but without a diagnosis – based on a detailed history-taking and physical examination, appropriate imaging, or possibly even an exploratory surgery to see what structures are awry, I have nothing to work with. and one of the other surgeons I had gone to for a consult, a revision whiz-kid at MGH (with the personality of a fig), said he wouldn’t touch my leg surgically because if it came out the same or worse, how did he know I wouldn’t sue him?
so I was telling eve about a surgeon I was going to see in a couple of weeks, one I had found in my relentless web searches over the past few years using the key words “post-op pain”, “total hip replacement”, “impingement”, “acetabular cup”, and “external rotators”. last winter, which was just shy of three years since the surgical destruction of my hip, I came across an article that gave me great hope. it documented the work of a surgeon in westchester county, new york, who had been an engineer in his undergraduate years, and had then gone on to become an orthopedic surgeon. his training as an engineer informed and guided his work as an orthopedic surgeon, and he had patented several technologies to more precisely and correctly align the placement during surgery of the essential foundation of a successful total hip replacement: the placement and alignment of the acetabular cup.
in this article he documented that according to the literature, an astonishing 74% of all hip replacements were misaligned, primarily because of the use of osteotomes in the operating room. osteotomes are fixed to the bony structures which are cut during hip replacements, and are used to calculate and mark the correct angle of bone cuts and prosthetic placement. according to this engineer-surgeon, these tools do a poor job of aligning the prosthetic for various reasons, but which include the way the patient is moved about during the their suurgical procedure.

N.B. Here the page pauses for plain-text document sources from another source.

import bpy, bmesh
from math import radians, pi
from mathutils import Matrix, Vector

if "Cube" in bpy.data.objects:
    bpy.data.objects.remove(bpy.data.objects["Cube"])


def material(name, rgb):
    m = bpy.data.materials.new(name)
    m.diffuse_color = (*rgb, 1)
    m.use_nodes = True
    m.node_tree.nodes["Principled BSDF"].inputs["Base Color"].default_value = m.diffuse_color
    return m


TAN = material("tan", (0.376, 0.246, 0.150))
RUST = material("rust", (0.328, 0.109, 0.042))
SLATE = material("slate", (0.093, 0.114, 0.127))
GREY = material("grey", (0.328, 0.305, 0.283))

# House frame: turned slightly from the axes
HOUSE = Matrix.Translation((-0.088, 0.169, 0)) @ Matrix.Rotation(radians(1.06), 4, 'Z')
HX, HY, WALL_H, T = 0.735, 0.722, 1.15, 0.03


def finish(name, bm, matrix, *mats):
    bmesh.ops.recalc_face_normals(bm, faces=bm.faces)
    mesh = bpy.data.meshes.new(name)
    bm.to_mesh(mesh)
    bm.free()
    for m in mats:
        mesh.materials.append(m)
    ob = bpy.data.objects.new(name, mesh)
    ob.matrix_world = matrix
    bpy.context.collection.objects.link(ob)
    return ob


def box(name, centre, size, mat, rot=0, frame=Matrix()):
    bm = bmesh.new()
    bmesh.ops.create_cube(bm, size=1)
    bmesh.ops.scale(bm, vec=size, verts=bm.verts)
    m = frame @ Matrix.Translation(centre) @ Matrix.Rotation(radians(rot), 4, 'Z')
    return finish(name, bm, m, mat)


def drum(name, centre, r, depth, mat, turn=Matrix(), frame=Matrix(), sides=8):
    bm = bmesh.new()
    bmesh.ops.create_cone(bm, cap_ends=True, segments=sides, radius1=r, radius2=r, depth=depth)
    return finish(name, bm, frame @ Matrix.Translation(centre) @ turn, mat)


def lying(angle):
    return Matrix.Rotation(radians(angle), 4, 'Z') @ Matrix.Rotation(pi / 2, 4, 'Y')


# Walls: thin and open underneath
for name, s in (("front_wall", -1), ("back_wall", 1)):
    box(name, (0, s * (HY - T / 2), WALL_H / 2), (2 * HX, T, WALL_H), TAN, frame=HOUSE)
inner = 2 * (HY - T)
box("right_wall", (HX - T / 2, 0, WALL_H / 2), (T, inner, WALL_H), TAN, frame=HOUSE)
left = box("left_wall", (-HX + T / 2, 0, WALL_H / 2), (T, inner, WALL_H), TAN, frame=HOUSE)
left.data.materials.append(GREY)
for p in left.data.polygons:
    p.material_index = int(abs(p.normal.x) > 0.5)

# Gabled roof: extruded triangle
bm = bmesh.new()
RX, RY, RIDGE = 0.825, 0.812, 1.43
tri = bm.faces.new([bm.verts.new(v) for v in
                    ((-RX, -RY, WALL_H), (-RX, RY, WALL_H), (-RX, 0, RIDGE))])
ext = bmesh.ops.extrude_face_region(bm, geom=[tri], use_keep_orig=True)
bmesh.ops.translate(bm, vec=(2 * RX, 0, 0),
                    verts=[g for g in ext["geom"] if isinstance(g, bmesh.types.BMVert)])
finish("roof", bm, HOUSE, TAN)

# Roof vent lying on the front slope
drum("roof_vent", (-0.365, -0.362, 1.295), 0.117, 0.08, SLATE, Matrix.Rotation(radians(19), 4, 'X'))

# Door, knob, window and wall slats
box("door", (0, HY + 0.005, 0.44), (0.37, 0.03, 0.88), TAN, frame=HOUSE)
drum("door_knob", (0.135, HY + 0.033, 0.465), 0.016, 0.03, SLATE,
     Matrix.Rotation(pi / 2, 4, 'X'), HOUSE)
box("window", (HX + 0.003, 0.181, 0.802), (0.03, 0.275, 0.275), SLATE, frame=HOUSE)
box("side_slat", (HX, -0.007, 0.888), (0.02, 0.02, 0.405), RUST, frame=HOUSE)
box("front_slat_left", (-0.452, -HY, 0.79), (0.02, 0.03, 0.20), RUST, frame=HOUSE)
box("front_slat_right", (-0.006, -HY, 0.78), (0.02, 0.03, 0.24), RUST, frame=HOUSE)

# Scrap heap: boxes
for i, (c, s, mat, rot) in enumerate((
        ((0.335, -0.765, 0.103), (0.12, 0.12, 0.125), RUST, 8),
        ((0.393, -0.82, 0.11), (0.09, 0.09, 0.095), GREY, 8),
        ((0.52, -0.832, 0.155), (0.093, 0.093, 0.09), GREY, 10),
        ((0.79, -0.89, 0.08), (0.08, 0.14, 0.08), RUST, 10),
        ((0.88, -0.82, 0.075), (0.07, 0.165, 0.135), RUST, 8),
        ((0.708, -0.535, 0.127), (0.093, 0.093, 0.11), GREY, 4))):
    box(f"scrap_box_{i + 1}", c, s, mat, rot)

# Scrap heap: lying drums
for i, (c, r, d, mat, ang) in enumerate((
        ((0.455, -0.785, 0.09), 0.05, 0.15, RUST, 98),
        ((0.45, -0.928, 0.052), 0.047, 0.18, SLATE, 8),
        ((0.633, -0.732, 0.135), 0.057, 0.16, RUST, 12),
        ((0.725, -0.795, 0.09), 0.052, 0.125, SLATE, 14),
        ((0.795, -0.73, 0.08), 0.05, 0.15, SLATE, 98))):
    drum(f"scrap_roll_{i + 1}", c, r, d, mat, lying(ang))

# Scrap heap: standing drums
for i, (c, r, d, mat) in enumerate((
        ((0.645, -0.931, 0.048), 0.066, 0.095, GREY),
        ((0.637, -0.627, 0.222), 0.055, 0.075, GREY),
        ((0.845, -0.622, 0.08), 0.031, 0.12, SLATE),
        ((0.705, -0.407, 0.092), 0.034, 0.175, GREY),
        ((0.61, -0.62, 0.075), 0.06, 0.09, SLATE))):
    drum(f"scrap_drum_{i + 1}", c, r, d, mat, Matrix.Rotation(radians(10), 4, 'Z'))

I googled this surgeon on the web and found, to my delight and amazement, that he is now practicing right here in massachusetts. I made an appointment to see him eight months ago. my appointment is in one week. that’s how booked out he is. I am counting the minutes to see him, and am praying he will be able to make a diagnosis explaining the reason for all my pain as well as the loss of my external rotator function.
I told eve that her knee pain and its subsequent fluid overload was likely an isolated event, that it can “just happen”, and then go away, never to happen again. as for her lower leg pain, on sides and face of her shins, I thought she might benefit from a visit to a neurologist, and further, get an EMG to measure nerve conduction in her leg.
“I just want to know what it IS”, she said. I could understand her frustration.
I asked her if she had had her hip xrayed, because it sounded very much like osteoarthritis had moved into her right hip joint, and she said she had, as well as an MRI.
I also told her that it might be worth booking an appointment with this surgeon I was going to see. she said she will be turning 65 in three-and-a-half months, and that she will then have medicare to cover the hip replacement she is likely going to need.
“don’t worry”, I said with a laugh, “it might be eight months before you see him. but I think it will be worth it”.